> [Given entries]
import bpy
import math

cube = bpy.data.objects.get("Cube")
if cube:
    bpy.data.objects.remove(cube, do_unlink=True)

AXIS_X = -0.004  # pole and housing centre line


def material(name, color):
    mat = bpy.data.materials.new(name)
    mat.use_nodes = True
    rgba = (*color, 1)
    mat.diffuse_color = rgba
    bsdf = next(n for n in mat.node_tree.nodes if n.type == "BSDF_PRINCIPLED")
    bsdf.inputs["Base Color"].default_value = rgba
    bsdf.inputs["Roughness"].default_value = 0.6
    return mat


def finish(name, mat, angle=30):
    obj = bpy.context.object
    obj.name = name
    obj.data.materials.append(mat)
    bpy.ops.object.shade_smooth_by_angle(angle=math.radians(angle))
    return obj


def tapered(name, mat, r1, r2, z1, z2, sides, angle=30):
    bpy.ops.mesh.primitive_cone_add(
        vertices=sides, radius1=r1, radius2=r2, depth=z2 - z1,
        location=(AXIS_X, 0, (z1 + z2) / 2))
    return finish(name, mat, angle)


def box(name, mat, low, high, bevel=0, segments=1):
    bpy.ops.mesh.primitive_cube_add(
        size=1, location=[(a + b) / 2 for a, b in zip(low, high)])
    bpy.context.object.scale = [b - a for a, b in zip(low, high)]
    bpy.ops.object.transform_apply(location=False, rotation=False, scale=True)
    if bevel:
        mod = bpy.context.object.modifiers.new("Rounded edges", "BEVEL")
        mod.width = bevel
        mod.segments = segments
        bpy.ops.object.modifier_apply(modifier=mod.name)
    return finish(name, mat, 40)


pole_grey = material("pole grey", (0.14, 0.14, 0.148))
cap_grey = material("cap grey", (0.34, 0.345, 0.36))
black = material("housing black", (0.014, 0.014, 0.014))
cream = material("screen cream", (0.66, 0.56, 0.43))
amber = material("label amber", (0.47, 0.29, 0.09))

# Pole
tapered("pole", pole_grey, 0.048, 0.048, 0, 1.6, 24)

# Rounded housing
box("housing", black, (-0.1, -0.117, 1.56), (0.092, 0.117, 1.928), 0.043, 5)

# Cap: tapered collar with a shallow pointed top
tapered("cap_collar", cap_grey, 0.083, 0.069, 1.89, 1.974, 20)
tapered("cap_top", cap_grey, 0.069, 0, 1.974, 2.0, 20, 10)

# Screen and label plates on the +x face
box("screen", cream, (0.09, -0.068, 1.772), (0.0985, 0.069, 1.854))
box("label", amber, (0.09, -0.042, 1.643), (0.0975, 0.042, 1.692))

> [Exercise] What lines in the data above contain the word "name"? Copy them all.

> [Result for this task]
def material(name, color):
    mat = bpy.data.materials.new(name)
def finish(name, mat, angle=30):
    obj.name = name
def tapered(name, mat, r1, r2, z1, z2, sides, angle=30):
    return finish(name, mat, angle)
def box(name, mat, low, high, bevel=0, segments=1):
        bpy.ops.object.modifier_apply(modifier=mod.name)
    return finish(name, mat, 40)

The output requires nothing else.